DATA section start

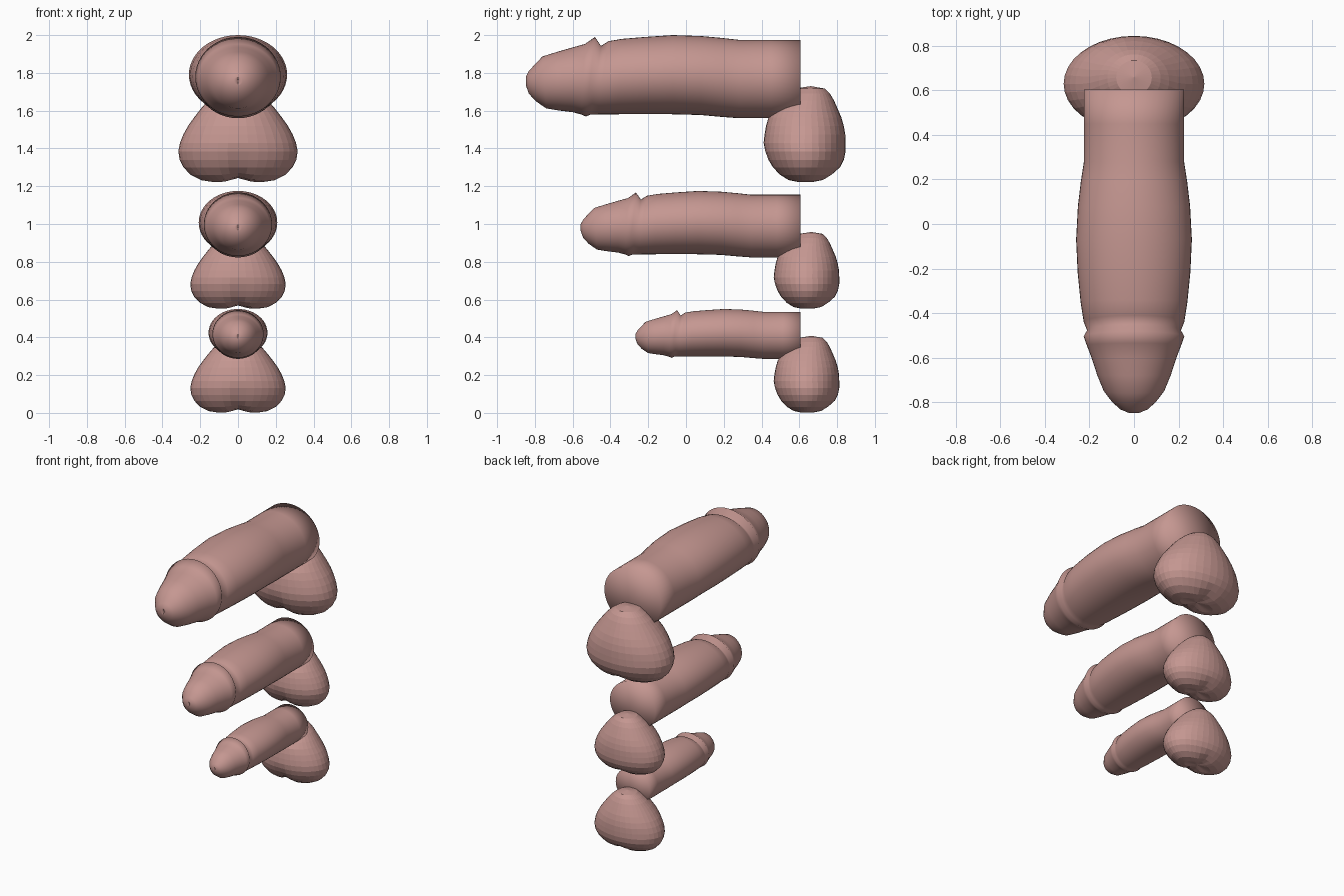
import bpy, bmesh, math

skin = bpy.data.materials.new("dusty pink")
skin.diffuse_color = (0.56, 0.31, 0.285, 1)

# Shaft rings: (y top, z top, y bottom, z bottom, half width)
SHAFT = [
    (0.605, 1.975, 0.605, 1.56, 0.225), (0.45, 1.975, 0.45, 1.56, 0.225),
    (0.28, 1.975, 0.28, 1.56, 0.225), (0.19, 1.985, 0.19, 1.567, 0.239),
    (0.08, 1.995, 0.08, 1.577, 0.252), (-0.07, 2.0, -0.07, 1.581, 0.26),
    (-0.22, 1.99, -0.22, 1.582, 0.253), (-0.34, 1.98, -0.36, 1.581, 0.24),
    (-0.41, 1.968, -0.47, 1.58, 0.226), (-0.45, 1.943, -0.505, 1.58, 0.211),
    (-0.482, 1.99, -0.53, 1.569, 0.226), (-0.535, 1.953, -0.555, 1.58, 0.212),
    (-0.60, 1.935, -0.60, 1.592, 0.191), (-0.68, 1.912, -0.68, 1.602, 0.165),
    (-0.76, 1.887, -0.74, 1.612, 0.136), (-0.80, 1.845, -0.795, 1.65, 0.10),
    (-0.832, 1.81, -0.832, 1.69, 0.063), (-0.848, 1.78, -0.848, 1.735, 0.025),
    (-0.848, 1.778, -0.848, 1.737, 0.004),
]
# Base sac profile: (z, y front, y back, half width)
SAC = [
    (1.222, 0.575, 0.69, 0.13), (1.232, 0.53, 0.735, 0.195), (1.26, 0.488, 0.778, 0.25),
    (1.30, 0.452, 0.815, 0.289), (1.34, 0.43, 0.836, 0.309), (1.385, 0.415, 0.845, 0.316),
    (1.43, 0.411, 0.845, 0.307), (1.475, 0.416, 0.843, 0.289), (1.52, 0.424, 0.835, 0.264),
    (1.565, 0.437, 0.822, 0.232), (1.61, 0.465, 0.803, 0.197), (1.655, 0.505, 0.783, 0.158),
    (1.69, 0.545, 0.762, 0.12), (1.717, 0.58, 0.735, 0.08),
]


def loft(name, rings, start, end, smooth):
    """Skin closed rings of points and close both ends with a fan."""
    bm = bmesh.new()
    loops = [[bm.verts.new(p) for p in r] for r in rings]
    n = len(loops[0])
    for a, b in zip(loops, loops[1:]):
        for i in range(n):
            j = (i + 1) % n
            bm.faces.new((a[i], a[j], b[j], b[i]))
    for loop, tip in ((loops[0], start), (loops[-1], end)):
        v = bm.verts.new(tip)
        for i in range(n):
            bm.faces.new((loop[i], loop[(i + 1) % n], v))
    bmesh.ops.recalc_face_normals(bm, faces=bm.faces[:])
    for f in bm.faces:
        f.smooth = smooth
    me = bpy.data.meshes.new(name)
    bm.to_mesh(me)
    bm.free()
    me.materials.append(skin)
    ob = bpy.data.objects.new(name, me)
    bpy.context.collection.objects.link(ob)


def shaft(name, s, top):
    def place(x, y, z):
        return (x * s, 0.605 + (y - 0.605) * s, top + (z - 2.0) * s)
    rings = []
    for yt, zt, yb, zb, w in SHAFT:
        ring = []
        for i in range(48):
            a = 2 * math.pi * i / 48
            t = (1 + math.sin(a)) / 2
            ring.append(place(w * math.cos(a), yb + (yt - yb) * t, zb + (zt - zb) * t))
        rings.append(ring)
    # the end fan dips inwards to form the small slit
    loft(name, rings, place(0, 0.605, 1.77), place(0, -0.83, 1.757), True)


def sac(name, s, bottom, yc):
    def place(x, y, z):
        low = max(0.0, min(1.0, (1.42 - z) / 0.15))
        dip = math.exp(-(x / 0.05) ** 2) * low
        if y < 0.63:                       # shallow groove down the front
            y += 0.02 * dip
        z += 0.022 * dip * max(0.0, (1.30 - z) / 0.08)   # cleft underneath
        return (x * s, yc + (y - 0.6275) * s, bottom + (z - 1.22) * s)
    rings = []
    for z, yf, yb, w in SAC:
        rings.append([place(w * math.cos(a), (yf + yb) / 2 + (yb - yf) / 2 * math.sin(a), z)
                      for a in (2 * math.pi * i / 36 for i in range(36))])
    loft(name, rings, place(0, 0.63, 1.222), place(0, 0.66, 1.73), False)


# Three sizes stacked vertically
for label, s, top, sac_s, bottom, yc in (
        ("large", 1.0, 2.0, 1.0, 1.22, 0.6275),
        ("medium", 0.80, 1.175, 0.80, 0.55, 0.6375),
        ("small", 0.60, 0.55, 0.80, 0.0, 0.6375)):
    shaft(label + "_shaft", s, top)
    sac(label + "_base_sac", sac_s, bottom, yc)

DATA section end

WORK INSTRUCTIONS
Filter the data for the string "loops". Copy each matching line.

RESPONSE
    loops = [[bm.verts.new(p) for p in r] for r in rings]
    n = len(loops[0])
    for a, b in zip(loops, loops[1:]):
    for loop, tip in ((loops[0], start), (loops[-1], end)):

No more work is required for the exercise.